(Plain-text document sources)
------------------------

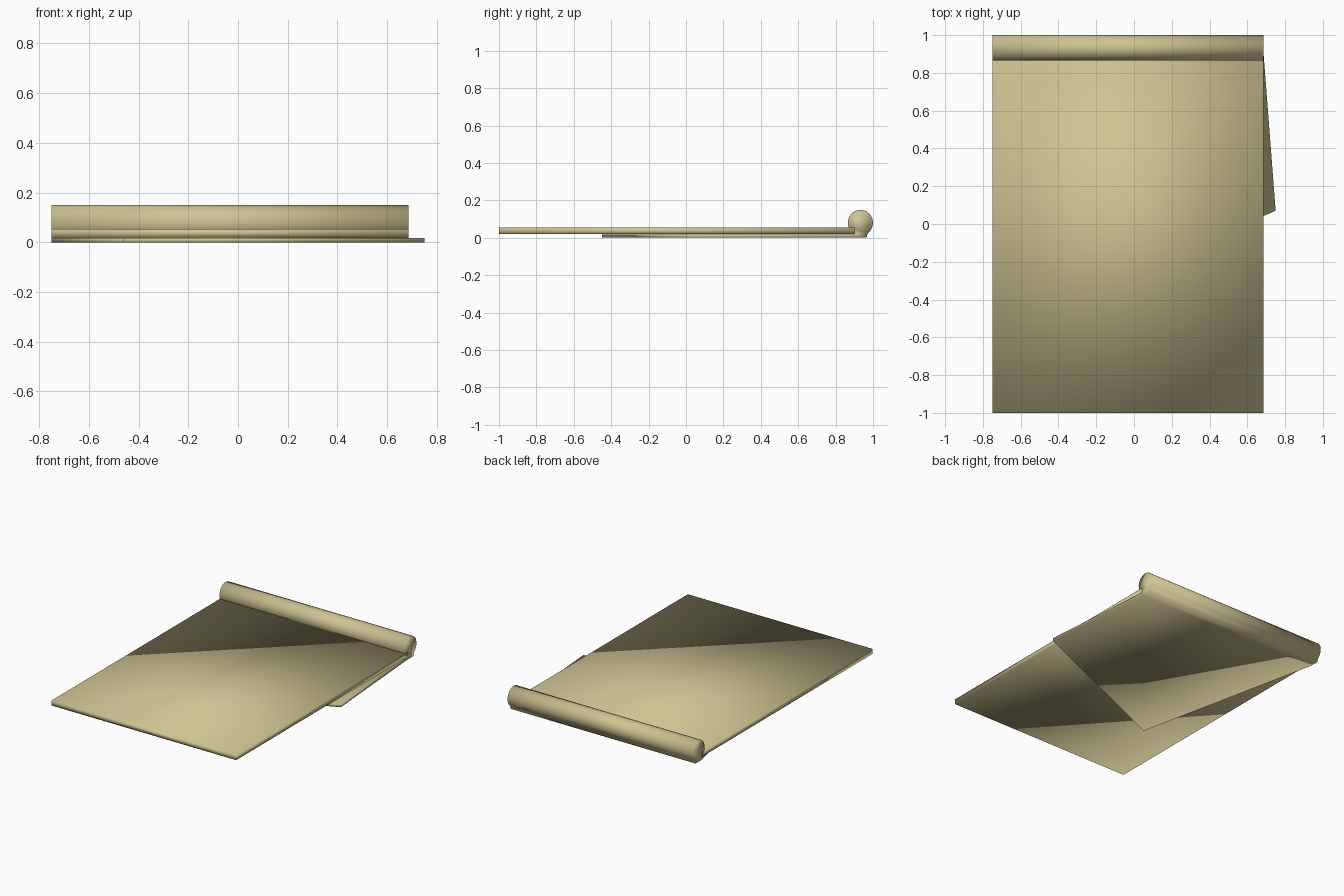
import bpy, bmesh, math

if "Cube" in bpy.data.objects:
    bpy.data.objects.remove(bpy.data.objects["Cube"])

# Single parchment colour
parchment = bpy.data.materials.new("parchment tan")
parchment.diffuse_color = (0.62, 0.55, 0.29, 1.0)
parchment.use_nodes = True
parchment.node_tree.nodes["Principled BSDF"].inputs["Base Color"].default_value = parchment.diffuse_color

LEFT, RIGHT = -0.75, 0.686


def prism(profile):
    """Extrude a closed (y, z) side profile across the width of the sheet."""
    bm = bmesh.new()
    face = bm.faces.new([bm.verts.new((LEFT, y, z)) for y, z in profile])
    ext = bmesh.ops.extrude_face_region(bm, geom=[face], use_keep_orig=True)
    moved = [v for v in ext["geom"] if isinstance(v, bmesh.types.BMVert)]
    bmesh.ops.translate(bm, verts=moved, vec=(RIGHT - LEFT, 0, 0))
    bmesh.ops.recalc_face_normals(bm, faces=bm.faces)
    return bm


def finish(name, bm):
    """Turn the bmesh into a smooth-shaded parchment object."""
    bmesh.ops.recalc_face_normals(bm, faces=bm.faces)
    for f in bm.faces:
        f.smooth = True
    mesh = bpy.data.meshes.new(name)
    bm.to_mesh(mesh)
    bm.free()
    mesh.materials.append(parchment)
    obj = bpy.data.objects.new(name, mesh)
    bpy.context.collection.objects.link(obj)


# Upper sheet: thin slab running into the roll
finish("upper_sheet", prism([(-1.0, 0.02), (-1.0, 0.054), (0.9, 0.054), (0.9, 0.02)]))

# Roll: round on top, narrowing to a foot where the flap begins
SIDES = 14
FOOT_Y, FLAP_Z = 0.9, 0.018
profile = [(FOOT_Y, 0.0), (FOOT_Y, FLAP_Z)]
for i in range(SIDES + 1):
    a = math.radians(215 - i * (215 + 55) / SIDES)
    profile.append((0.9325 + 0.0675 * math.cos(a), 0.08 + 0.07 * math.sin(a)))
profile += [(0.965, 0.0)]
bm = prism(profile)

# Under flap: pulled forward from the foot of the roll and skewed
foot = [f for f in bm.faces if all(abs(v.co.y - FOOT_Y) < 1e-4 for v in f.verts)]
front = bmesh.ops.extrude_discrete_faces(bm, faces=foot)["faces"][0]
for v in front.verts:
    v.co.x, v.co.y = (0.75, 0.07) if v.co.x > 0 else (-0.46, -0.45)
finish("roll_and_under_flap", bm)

------------------------

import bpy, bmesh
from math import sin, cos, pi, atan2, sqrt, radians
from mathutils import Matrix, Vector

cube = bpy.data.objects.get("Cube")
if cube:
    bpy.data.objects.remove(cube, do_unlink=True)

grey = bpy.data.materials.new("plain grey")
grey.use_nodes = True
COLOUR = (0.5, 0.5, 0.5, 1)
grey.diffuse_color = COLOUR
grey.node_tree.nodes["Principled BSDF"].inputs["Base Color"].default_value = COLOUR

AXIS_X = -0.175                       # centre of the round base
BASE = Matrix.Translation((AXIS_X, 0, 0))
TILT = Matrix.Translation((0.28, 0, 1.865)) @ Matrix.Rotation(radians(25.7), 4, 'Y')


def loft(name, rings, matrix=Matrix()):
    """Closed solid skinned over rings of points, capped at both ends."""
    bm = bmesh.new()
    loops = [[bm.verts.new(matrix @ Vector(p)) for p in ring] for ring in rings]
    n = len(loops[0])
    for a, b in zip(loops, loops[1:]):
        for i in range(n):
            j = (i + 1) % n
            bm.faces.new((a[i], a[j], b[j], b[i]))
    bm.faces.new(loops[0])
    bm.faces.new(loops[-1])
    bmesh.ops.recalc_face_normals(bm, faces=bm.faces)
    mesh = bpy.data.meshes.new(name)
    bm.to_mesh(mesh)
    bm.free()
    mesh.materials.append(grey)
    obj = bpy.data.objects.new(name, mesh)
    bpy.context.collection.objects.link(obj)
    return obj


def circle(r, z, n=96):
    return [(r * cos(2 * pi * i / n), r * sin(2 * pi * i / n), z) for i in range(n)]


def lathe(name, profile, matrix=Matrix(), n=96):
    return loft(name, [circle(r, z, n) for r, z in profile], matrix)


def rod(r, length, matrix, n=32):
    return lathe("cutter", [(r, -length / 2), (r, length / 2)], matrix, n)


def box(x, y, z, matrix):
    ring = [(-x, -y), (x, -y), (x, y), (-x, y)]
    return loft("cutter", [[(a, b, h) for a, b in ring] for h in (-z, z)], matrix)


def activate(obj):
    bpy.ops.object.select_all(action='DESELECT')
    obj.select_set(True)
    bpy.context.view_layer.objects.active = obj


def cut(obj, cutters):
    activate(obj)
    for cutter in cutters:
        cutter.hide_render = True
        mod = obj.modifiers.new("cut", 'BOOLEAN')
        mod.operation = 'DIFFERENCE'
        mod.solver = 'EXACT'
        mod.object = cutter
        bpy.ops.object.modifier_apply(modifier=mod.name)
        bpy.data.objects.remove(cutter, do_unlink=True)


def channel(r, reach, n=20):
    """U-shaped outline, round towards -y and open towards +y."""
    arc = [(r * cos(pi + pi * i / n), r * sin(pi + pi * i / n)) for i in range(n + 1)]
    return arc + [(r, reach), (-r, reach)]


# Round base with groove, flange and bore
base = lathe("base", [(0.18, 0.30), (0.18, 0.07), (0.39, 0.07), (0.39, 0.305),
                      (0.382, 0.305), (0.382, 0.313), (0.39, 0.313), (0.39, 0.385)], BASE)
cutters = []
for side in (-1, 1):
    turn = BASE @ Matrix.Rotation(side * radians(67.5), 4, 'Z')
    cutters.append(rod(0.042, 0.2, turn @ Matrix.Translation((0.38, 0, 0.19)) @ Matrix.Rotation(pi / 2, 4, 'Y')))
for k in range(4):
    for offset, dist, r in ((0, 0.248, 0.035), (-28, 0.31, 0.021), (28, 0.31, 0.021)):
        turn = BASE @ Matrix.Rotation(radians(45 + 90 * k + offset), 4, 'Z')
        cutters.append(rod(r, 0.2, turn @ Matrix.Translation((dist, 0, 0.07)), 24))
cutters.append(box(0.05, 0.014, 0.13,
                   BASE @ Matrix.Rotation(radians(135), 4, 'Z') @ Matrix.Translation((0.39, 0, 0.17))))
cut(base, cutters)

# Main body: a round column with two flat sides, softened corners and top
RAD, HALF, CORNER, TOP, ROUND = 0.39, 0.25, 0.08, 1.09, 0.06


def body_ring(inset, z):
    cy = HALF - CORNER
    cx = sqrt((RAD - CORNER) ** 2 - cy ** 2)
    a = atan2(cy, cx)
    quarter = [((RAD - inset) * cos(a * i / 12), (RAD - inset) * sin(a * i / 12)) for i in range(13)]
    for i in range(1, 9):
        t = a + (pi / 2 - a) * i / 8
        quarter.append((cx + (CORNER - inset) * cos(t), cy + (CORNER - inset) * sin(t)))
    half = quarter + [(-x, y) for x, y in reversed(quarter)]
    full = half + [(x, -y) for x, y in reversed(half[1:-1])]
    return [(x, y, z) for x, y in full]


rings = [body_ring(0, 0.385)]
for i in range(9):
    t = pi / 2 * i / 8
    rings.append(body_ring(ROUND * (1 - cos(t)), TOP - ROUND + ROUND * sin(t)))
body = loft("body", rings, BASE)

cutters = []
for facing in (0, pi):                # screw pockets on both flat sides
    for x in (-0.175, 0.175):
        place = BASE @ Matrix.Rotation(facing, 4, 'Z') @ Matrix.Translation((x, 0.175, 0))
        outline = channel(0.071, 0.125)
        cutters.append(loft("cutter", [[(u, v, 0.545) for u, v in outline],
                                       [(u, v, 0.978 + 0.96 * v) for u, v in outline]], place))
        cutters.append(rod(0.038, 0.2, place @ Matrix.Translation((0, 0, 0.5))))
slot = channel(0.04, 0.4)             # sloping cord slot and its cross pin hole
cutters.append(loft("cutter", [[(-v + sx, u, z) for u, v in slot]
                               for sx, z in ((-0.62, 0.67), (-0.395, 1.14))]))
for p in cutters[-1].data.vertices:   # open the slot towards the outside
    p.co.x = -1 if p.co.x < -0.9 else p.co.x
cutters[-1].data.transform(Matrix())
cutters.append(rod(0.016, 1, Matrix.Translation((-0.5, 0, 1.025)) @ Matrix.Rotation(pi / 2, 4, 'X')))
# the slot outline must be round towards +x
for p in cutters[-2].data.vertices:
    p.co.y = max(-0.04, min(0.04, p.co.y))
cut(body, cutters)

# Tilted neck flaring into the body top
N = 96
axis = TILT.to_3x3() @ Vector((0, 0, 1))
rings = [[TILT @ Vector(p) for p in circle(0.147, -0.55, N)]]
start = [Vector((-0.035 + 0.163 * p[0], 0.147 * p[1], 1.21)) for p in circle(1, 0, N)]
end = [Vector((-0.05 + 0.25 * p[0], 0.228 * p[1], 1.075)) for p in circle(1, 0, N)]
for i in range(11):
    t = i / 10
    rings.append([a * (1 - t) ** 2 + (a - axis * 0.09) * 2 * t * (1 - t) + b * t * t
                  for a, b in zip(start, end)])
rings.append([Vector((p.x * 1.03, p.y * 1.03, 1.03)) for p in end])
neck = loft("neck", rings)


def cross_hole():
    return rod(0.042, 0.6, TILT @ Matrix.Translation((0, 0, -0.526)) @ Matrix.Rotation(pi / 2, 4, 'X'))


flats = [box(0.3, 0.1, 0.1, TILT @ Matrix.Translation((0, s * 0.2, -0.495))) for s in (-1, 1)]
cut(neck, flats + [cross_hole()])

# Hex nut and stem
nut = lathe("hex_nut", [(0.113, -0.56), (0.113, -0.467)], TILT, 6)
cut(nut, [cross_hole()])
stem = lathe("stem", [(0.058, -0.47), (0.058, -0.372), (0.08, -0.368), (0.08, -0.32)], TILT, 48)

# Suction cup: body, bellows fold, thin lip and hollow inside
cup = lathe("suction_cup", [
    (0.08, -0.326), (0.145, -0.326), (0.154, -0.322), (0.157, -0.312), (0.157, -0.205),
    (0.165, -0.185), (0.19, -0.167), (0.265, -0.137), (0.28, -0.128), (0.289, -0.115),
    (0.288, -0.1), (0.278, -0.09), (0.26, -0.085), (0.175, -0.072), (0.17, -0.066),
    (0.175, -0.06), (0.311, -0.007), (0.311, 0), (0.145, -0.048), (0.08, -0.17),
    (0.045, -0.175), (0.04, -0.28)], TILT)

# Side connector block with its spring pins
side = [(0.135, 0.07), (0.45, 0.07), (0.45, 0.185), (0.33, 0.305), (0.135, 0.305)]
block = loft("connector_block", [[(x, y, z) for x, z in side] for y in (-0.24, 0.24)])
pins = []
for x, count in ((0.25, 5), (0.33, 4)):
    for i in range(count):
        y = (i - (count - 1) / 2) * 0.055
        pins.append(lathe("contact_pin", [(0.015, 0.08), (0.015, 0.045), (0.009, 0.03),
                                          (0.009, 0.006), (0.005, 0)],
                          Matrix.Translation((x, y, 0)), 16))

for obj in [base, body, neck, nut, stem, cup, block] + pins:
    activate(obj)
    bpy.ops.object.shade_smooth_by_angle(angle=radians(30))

------------------------

## TASK ITEM
Go through the entries above and copy each line holding the string "faces".

## SOLUTION FOR THIS TASK
    face = bm.faces.new([bm.verts.new((LEFT, y, z)) for y, z in profile])
    bmesh.ops.recalc_face_normals(bm, faces=bm.faces)
    bmesh.ops.recalc_face_normals(bm, faces=bm.faces)
    for f in bm.faces:
foot = [f for f in bm.faces if all(abs(v.co.y - FOOT_Y) < 1e-4 for v in f.verts)]
front = bmesh.ops.extrude_discrete_faces(bm, faces=foot)["faces"][0]
            bm.faces.new((a[i], a[j], b[j], b[i]))
    bm.faces.new(loops[0])
    bm.faces.new(loops[-1])
    bmesh.ops.recalc_face_normals(bm, faces=bm.faces)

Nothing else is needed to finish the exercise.